Sustained gunfire has erupted in the centre of Libya’s capital, Tripoli, at the time Libyan pro-democracy demonstrators fought troops loyal to Muammar Qaddafi in several cities as they advanced on the leader’s hometown of Sirte, 230 miles east of Tripoli.
Opposition fighters closing on the loyalist stronghold battled with Qaddafi’s troops today, said Khaled el-Sayeh, a coordinator between the opposition’s military forces and its interim ruling council in Benghazi. The opposition column was targeted by warplanes as it approached Sirte, the Associated Press said. There were no immediate reports of casualties.

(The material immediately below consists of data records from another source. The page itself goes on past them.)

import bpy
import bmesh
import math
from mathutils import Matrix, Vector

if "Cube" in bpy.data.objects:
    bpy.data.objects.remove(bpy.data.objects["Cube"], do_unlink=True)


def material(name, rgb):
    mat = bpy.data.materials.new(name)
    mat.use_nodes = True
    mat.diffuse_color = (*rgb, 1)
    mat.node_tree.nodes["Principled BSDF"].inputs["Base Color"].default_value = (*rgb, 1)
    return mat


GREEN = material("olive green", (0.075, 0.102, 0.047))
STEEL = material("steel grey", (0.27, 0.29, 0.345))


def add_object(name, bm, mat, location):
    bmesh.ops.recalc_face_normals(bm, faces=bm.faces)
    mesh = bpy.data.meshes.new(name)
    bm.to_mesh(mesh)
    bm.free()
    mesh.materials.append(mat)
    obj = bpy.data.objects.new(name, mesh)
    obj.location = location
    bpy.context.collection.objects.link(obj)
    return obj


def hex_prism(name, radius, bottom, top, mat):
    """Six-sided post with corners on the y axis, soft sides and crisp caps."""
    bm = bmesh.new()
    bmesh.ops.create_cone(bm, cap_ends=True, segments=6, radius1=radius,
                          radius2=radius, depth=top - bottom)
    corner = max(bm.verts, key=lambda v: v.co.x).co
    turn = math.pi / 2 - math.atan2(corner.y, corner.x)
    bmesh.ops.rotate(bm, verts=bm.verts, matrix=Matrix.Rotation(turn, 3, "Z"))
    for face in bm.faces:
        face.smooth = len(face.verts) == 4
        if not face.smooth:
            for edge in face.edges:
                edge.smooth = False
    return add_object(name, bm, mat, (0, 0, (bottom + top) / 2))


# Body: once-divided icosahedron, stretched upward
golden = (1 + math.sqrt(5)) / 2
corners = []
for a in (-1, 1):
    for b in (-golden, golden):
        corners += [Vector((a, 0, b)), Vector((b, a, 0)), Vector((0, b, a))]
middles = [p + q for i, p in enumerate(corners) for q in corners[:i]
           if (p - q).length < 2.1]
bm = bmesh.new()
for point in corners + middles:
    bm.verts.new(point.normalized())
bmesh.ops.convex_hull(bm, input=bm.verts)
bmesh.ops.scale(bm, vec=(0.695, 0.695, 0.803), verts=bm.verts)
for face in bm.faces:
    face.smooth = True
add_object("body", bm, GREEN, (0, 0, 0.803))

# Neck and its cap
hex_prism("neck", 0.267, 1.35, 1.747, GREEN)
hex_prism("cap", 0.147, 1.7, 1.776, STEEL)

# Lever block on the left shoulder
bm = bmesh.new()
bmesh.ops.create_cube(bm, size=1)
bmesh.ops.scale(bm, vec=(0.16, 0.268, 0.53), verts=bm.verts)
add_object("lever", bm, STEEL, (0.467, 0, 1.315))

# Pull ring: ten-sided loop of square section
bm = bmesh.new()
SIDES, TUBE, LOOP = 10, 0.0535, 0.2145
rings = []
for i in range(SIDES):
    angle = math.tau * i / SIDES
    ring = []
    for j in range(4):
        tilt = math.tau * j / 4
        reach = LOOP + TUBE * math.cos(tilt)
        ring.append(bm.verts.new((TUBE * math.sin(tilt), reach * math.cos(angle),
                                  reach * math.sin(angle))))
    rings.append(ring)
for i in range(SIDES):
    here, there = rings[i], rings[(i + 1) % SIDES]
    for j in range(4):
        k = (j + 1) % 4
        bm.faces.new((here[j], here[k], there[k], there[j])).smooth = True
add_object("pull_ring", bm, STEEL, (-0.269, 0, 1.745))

Reports on state television that Qaddafi’s troops had recaptured the central oil port of Ras Lanuf overnight were false and designed to “bring down the morale of the youths,” el-Sayeh said. The rebels were in control of the oil port early today.
In Tripoli, it was unclear who was carrying out the shooting on Sunday, or what caused it. Automatic weapon rounds, some of it heavy calibre, echoed around central Tripoli along with pro-government chants and whistling and a cacophony of car horns as vehicles sped through the vicinity, witnesses said.
However, government spokesman Mussa Ibrahim denied any fighting was under way in Tripoli. “Everything is safe. Tripoli is 100 per cent under control. What you are hearing is celebratory fireworks. People are in the streets, dancing in the square,” he told the Reuters news agency
Libyan state television said the shots were in celebration of Gaddafi forces having reclaimed the cities of Misrata and Az-Zawiyah. However, residents of Misrata told Al Jazeera that reports the city had been recaptured were false.
The army – most of which has turned against Gaddafi in that area – as well as protesters have encircled a small pocket of militia loyal to Gaddafi in part of the air force base in the south of the city, but there has been no direct fighting for two days.
Meanwhile, the Associated Press news agency reported that Libyan warplanes had launched air strikes on an anti-Gaddafi force advancing towards the city of Sirte, a Gaddafi stronghold.
State TV meanwhile showed pictures of tanks, armored-personnel carriers and other weapons it said were seized on Saturday from rebels in Az-Zawiyah.
More than 30 people were martyred and as many as 200 people were said to have been wounded in the fighting that drove government forces out of the town.
Elsewhere, anti-government forces were in control of Ras Lanuf, which houses a major refinery and petrochemical complex, and the nearby town of Bin Jawad.
In the west of Libya, rebels claim to have taken full control of the oil port of Ras Lanuf
However, there were reports on Sunday that forces loyal to Gaddafi had attacked the opposition in Bin Jawad. One fighter said the Gaddafi loyalists had attacked with machine guns and rocket-propelled grenades, Reuters news agency reported. Other rebel fighters in Ras Lanuf said they had received news of the attack by phone. ”
Benghazi, Libya’s second city, is in the hands of anti-government forces, but Libyan state television said on Sunday that forces loyal to Gaddafi are on their way to the city.
Europe sent experts to Libya Sunday on a “fact-finding” mission as diplomatic activity intensifies in Brussels and at the United Nations. The European Union’s High Representative for foreign and security affairs, Catherine Ashton said she wanted “first-hand, real-time information” to feed into proposals for a gathering of EU foreign ministers on Thursday and the bloc’s emergency summit on events in Arab countries on Friday.